== Segment start ==
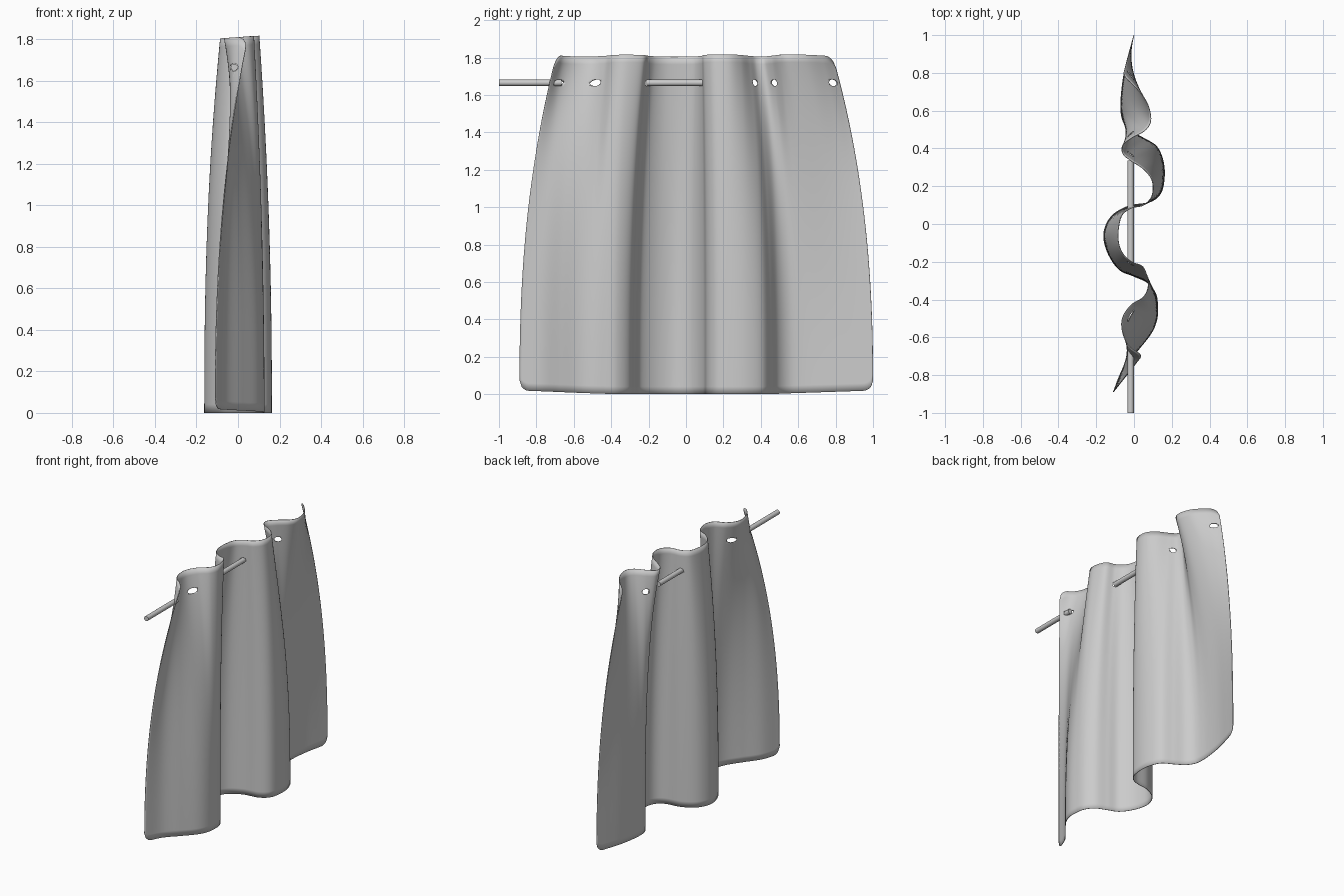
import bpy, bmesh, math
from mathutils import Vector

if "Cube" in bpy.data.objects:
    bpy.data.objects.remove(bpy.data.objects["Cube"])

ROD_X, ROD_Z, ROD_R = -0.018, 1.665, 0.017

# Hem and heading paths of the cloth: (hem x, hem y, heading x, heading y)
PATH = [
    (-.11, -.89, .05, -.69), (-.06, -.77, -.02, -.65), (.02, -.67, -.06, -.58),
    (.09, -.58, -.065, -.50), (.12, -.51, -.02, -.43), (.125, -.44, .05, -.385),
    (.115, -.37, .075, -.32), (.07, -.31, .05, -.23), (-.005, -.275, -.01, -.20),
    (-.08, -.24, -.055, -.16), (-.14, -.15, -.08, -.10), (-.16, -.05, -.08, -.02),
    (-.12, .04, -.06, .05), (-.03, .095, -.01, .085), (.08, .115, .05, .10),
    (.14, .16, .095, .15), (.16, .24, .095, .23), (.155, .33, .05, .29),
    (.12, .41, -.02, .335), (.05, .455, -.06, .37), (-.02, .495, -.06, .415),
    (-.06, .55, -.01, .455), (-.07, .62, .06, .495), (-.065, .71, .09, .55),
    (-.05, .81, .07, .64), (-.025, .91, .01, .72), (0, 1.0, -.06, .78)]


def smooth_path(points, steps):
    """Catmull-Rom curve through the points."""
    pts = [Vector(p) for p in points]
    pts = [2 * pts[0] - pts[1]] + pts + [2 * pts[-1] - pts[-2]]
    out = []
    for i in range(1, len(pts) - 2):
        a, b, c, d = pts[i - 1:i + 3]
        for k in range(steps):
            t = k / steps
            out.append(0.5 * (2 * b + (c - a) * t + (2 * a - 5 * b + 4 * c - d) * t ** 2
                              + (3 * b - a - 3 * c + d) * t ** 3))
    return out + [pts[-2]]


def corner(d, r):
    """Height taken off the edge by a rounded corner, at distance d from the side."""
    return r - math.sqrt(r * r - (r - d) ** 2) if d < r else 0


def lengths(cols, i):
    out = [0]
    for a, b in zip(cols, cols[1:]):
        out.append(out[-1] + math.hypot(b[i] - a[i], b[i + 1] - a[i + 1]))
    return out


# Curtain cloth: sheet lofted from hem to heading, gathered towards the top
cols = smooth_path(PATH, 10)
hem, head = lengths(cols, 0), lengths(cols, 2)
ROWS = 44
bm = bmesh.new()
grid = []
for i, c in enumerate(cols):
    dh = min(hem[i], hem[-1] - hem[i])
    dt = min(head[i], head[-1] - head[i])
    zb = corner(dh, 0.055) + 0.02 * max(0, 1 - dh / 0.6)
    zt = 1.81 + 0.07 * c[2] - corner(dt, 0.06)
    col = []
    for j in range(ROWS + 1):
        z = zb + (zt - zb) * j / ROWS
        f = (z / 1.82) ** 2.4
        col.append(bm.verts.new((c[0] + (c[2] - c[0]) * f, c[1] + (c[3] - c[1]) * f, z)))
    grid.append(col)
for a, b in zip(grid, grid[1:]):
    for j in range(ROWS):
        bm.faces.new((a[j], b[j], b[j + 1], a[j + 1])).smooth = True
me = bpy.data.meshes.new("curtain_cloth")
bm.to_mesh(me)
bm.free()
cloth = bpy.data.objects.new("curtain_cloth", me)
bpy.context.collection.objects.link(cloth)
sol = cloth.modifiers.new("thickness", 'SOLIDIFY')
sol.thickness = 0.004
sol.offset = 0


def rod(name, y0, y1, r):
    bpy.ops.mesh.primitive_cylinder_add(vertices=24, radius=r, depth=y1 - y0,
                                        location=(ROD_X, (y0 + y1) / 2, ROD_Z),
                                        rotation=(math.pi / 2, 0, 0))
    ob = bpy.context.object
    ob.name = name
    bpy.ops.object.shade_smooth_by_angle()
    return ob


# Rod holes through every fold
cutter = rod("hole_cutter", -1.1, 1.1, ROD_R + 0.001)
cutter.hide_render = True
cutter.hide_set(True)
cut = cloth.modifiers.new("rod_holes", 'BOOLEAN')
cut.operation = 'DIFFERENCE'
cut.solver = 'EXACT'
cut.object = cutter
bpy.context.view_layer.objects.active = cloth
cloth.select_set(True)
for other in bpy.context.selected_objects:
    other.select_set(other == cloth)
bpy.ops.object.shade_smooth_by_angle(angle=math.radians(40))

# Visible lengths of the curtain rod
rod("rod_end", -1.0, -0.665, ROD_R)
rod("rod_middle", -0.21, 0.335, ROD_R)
== Segment end ==
== Segment start ==
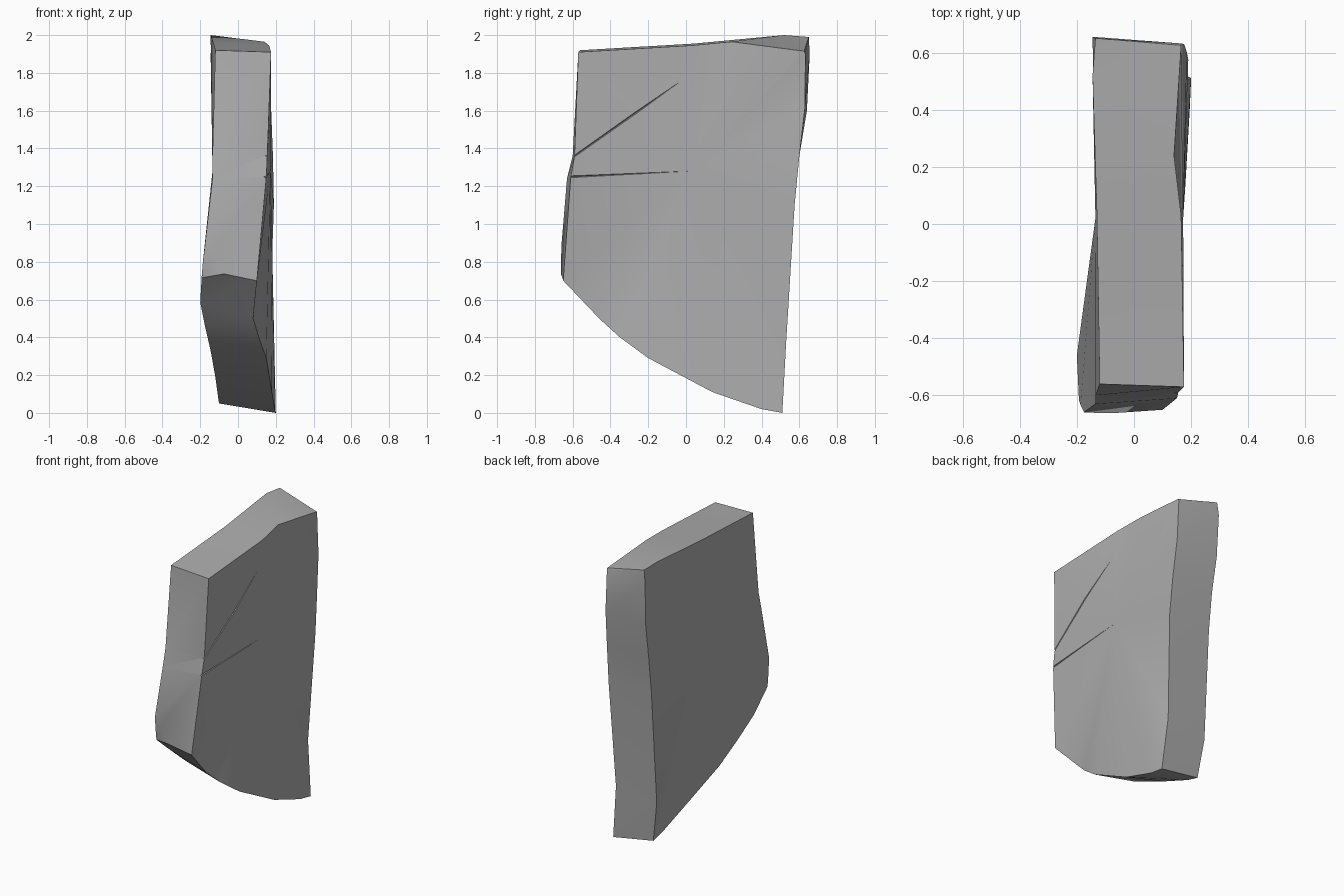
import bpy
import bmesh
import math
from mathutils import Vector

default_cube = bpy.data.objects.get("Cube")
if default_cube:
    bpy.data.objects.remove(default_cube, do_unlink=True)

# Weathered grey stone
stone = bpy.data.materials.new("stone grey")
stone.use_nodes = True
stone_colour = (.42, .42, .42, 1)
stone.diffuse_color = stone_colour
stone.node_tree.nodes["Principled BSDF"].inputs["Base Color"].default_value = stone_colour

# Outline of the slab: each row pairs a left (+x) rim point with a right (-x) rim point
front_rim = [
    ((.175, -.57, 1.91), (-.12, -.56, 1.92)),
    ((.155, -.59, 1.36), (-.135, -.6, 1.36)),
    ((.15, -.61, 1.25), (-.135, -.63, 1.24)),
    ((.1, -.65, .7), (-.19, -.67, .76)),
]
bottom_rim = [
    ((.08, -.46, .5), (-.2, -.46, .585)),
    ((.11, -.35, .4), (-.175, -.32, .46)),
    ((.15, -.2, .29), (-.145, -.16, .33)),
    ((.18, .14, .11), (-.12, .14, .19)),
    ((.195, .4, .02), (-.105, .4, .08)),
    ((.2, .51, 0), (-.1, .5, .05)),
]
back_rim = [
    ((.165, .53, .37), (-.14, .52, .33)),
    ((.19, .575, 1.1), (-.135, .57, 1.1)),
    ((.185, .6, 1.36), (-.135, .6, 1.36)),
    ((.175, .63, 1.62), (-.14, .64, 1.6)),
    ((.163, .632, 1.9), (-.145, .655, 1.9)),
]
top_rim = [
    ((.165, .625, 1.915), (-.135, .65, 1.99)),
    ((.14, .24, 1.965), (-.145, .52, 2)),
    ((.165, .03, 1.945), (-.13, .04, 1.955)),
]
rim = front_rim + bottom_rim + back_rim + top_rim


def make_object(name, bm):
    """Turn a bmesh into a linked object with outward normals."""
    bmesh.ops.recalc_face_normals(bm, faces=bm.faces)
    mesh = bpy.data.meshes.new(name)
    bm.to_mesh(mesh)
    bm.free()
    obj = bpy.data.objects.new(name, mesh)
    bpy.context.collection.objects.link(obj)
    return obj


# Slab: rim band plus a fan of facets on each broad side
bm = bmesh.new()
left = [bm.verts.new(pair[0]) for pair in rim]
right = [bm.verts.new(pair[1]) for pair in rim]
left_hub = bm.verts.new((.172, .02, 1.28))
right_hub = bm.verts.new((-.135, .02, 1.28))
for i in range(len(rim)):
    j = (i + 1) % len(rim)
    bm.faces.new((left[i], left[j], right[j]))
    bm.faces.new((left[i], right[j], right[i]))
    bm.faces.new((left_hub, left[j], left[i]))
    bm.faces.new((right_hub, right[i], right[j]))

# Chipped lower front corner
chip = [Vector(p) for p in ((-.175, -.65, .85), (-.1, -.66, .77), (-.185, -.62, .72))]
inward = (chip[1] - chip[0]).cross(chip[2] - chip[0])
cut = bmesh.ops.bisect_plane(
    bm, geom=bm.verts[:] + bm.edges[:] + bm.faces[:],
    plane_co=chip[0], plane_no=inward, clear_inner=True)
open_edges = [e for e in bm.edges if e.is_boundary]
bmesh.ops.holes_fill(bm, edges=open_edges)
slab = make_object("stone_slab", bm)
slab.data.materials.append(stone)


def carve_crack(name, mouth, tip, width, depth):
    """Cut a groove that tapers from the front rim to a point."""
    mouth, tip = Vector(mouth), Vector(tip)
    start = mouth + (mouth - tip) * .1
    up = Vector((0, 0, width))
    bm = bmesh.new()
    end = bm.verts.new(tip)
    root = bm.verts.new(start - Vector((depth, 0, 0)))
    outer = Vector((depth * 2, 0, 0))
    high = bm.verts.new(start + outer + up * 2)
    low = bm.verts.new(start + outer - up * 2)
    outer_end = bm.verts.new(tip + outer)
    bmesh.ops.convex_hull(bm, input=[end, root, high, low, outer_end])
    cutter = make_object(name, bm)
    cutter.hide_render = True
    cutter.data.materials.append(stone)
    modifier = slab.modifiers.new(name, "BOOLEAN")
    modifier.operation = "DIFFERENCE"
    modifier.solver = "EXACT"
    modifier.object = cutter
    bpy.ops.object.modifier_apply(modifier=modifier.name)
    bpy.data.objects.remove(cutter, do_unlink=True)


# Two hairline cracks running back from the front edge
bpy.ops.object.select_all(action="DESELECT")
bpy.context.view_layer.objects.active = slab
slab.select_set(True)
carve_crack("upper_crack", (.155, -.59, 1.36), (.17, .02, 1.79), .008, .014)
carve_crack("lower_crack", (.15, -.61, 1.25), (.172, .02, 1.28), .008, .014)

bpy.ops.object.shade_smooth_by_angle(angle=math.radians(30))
== Segment end ==
WORK TASK: Extract from the listing above the lines between the line containing "# Slab: rim" and the line containing "a groove that", keeping both of those lines. Output nothing else.

REPLY:
# Slab: rim band plus a fan of facets on each broad side
bm = bmesh.new()
left = [bm.verts.new(pair[0]) for pair in rim]
right = [bm.verts.new(pair[1]) for pair in rim]
left_hub = bm.verts.new((.172, .02, 1.28))
right_hub = bm.verts.new((-.135, .02, 1.28))
for i in range(len(rim)):
    j = (i + 1) % len(rim)
    bm.faces.new((left[i], left[j], right[j]))
    bm.faces.new((left[i], right[j], right[i]))
    bm.faces.new((left_hub, left[j], left[i]))
    bm.faces.new((right_hub, right[i], right[j]))

# Chipped lower front corner
chip = [Vector(p) for p in ((-.175, -.65, .85), (-.1, -.66, .77), (-.185, -.62, .72))]
inward = (chip[1] - chip[0]).cross(chip[2] - chip[0])
cut = bmesh.ops.bisect_plane(
    bm, geom=bm.verts[:] + bm.edges[:] + bm.faces[:],
    plane_co=chip[0], plane_no=inward, clear_inner=True)
open_edges = [e for e in bm.edges if e.is_boundary]
bmesh.ops.holes_fill(bm, edges=open_edges)
slab = make_object("stone_slab", bm)
slab.data.materials.append(stone)


def carve_crack(name, mouth, tip, width, depth):
    """Cut a groove that tapers from the front rim to a point."""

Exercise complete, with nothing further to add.